"The George" is mentioned in the bounds of the parish of St. Katherine Colman on the south side of Fenchurch Street. Perhaps the alley derived its name from this sign
(P.C. 1732, p. 74).
In the parish of St. Sepulchre, 1646 (Ct. H.W. II. 763).
Perhaps identical with George Yard, West Smithfield (q.v.).
West out of Bishopsgate Street in Bishopsgate Ward Without, south of Skinner Street (O. and M. 1677-Boyle, 1709).
"George Yard," in Strype, ed. 1720, I. ii. 108).
Site is now occupied by the railway lines.
South out of Upper Thames Street, at No. 98, west of Old Swan Lane (P.O. Directory). In Dowgate Ward.
First mention : O. and M. 1677.
It seems to have been called "Cock and George Alley" in some of the records of the Dyers' Company (L. and M. Arch. Soc. Trans. V. 462).
West out of King Tudor Street to Salisbury Court in Whitefriars, in Farringdon Ward Without (Hatton, 1708-Boyle, 1799).
Not named in the maps.
See George Yard, Dorset Street.
See George Yard, Seacoal Lane.
See George Court, Coleman Street.
George Alley, Birchin Lane
See Bengal Court.
George Alley, Fleet Market
West from Fleet Market to Shoe Lane, in Farringdon Ward Without (Leake, 1666-Lockie, 1816).
In 1708 it had three passages into Rose and Crown Court (Hatton).
Removed for the erection of Farringdon Market, c. 1826. Site now covered by Farringdon Avenue.
In 1432 a tenement called the Tabard is described as lying between "the Castel" east and "the George" at Scholane end (Strype, ed. 1720, I. iii. 265).
Perhaps the George here mentioned gave name to this alley.
George Alley, Spitalfields
Messuages and one alley called the "George Alley" and a garden adjoining in parish of St. Botolph without Bisshopisgate, parcel of the priory or new hospital of St. Mary without Bisshoppisgate (St. Mary Spital), 32 H. VIII. 1540 (L. and P. H. VIII. XV. p. 411) and 43 Eliz. 1601 (Lond.

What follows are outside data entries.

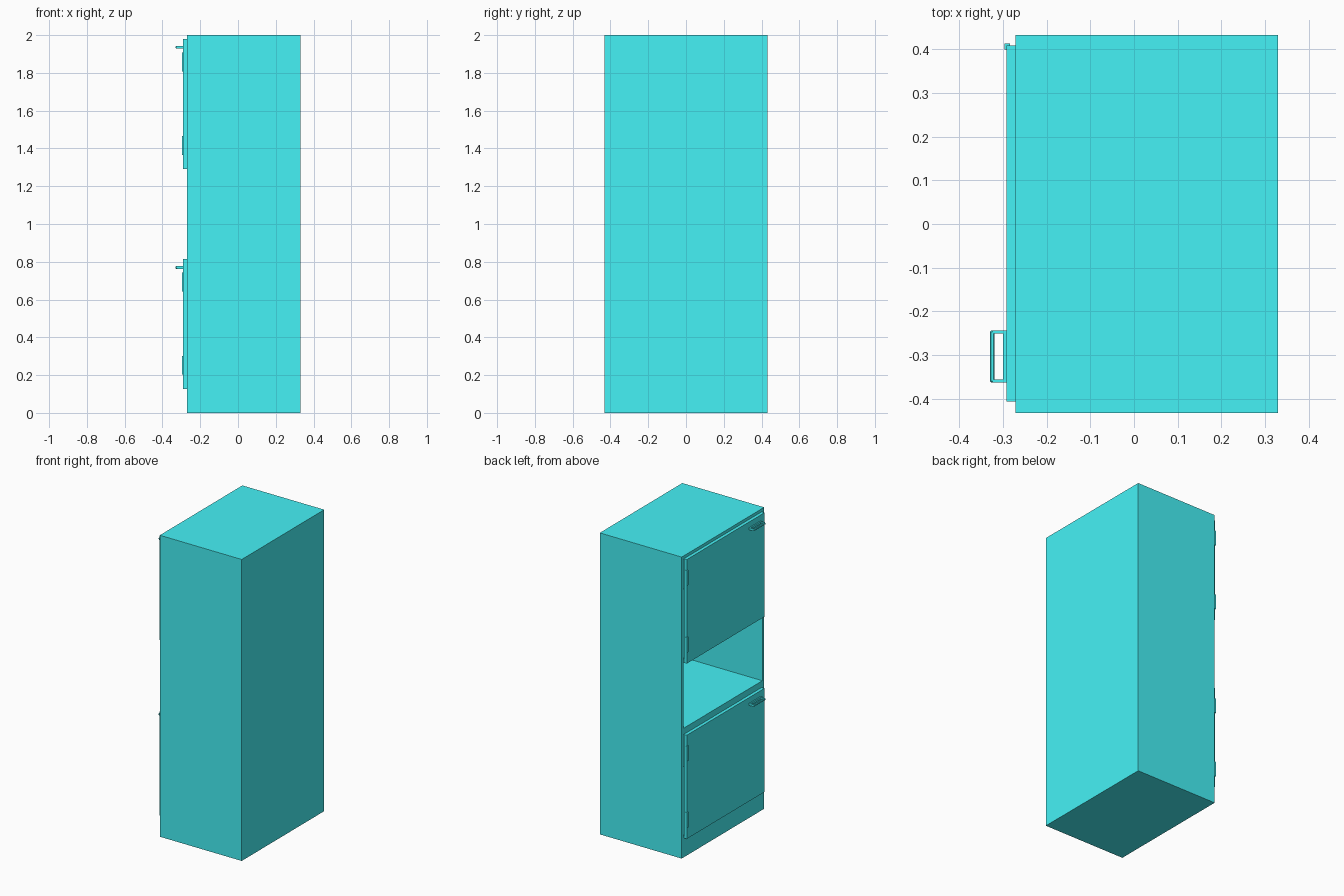
import bpy

if "Cube" in bpy.data.objects:
    bpy.data.objects.remove(bpy.data.objects["Cube"])

# Teal paint shared by every part
teal = bpy.data.materials.new("teal")
teal.diffuse_color = (0.06, 0.886, 0.92, 1)
teal.use_nodes = True
teal.node_tree.nodes["Principled BSDF"].inputs["Base Color"].default_value = teal.diffuse_color


def box(name, x, y, z, bevel=0.0):
    """Box from (min, max) ranges on each axis."""
    bpy.ops.mesh.primitive_cube_add(size=1, location=[(a + b) / 2 for a, b in (x, y, z)])
    ob = bpy.context.object
    ob.name = name
    ob.scale = [b - a for a, b in (x, y, z)]
    bpy.ops.object.transform_apply(location=False, rotation=False, scale=True)
    ob.data.materials.append(teal)
    if bevel:
        m = ob.modifiers.new("bevel", "BEVEL")
        m.width = bevel
        m.segments = 1
    return ob


FRONT, BACK, HALF, T = -0.271, 0.33, 0.4325, 0.02
INNER = (-HALF + T, HALF - T)
DEPTH = (FRONT, BACK - T)

# Carcass: side walls, back wall, and horizontal panels
for label, y in (("near", (-HALF, -HALF + T)), ("far", (HALF - T, HALF))):
    box("side_wall_" + label, (FRONT, BACK), y, (0, 2))
box("back_wall", (BACK - T, BACK), INNER, (0, 2))
for label, z in (("plinth", (0, 0.135)), ("niche_floor", (0.81, 0.857)),
                 ("niche_ceiling", (1.29, 1.31)), ("top_panel", (1.975, 2))):
    box(label, DEPTH, INNER, z)


def door_unit(label, z0, z1):
    # Door slab
    box(label + "_door", (-0.292, FRONT), (-0.406, 0.409), (z0, z1))

    # Loop handle: backing plate, two posts and a chamfered grip
    z = (z1 - 0.052, z1 - 0.038)
    box(label + "_handle_plate", (-0.300, -0.292), (-0.363, -0.244), z)
    for i, y in enumerate(((-0.363, -0.356), (-0.251, -0.244))):
        box(f"{label}_handle_post_{i}", (-0.324, -0.298), y, z)
    box(label + "_handle_grip", (-0.330, -0.319), (-0.363, -0.244), z, 0.003)

    # Hinge knuckles wrapping the outer corner of the door
    for i, h in enumerate((z0 + 0.125, z1 - 0.122)):
        box(f"{label}_hinge_{i}", (-0.297, -0.284), (0.400, 0.413), (h - 0.05, h + 0.05))


door_unit("lower", 0.127, 0.815)
door_unit("upper", 1.29, 1.98)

I. p.m. III. p. 309).
Perhaps named after the George (q.v.), an inn there.
George and Catherine Wheel Alley
East out of Bishopsgate at No. 260 (P.O. Directory). In Bishopsgate Ward Without.
First mention : Lockie, 1810.
Other names : "George Wheel Alley" (O.S. 1875 and 1880). "Catherine Wheel and George Yard," "Katherine Wheel and George Alley" (O. and M. 1677-Boyle, 1799). "Rose Alley" (Rocque, 1746).
In P.C. 1732 there are two courts here out of Bishopsgate named "Catherine Wheel court" and "George yard" respectively, and it is probable that different portions of the court were known originally by the two distinct names, and that in course of time one or other of the names began to be used for the whole court, and finally the two were used together as one name.
There was an inn of the same name here (Lockie, 1810).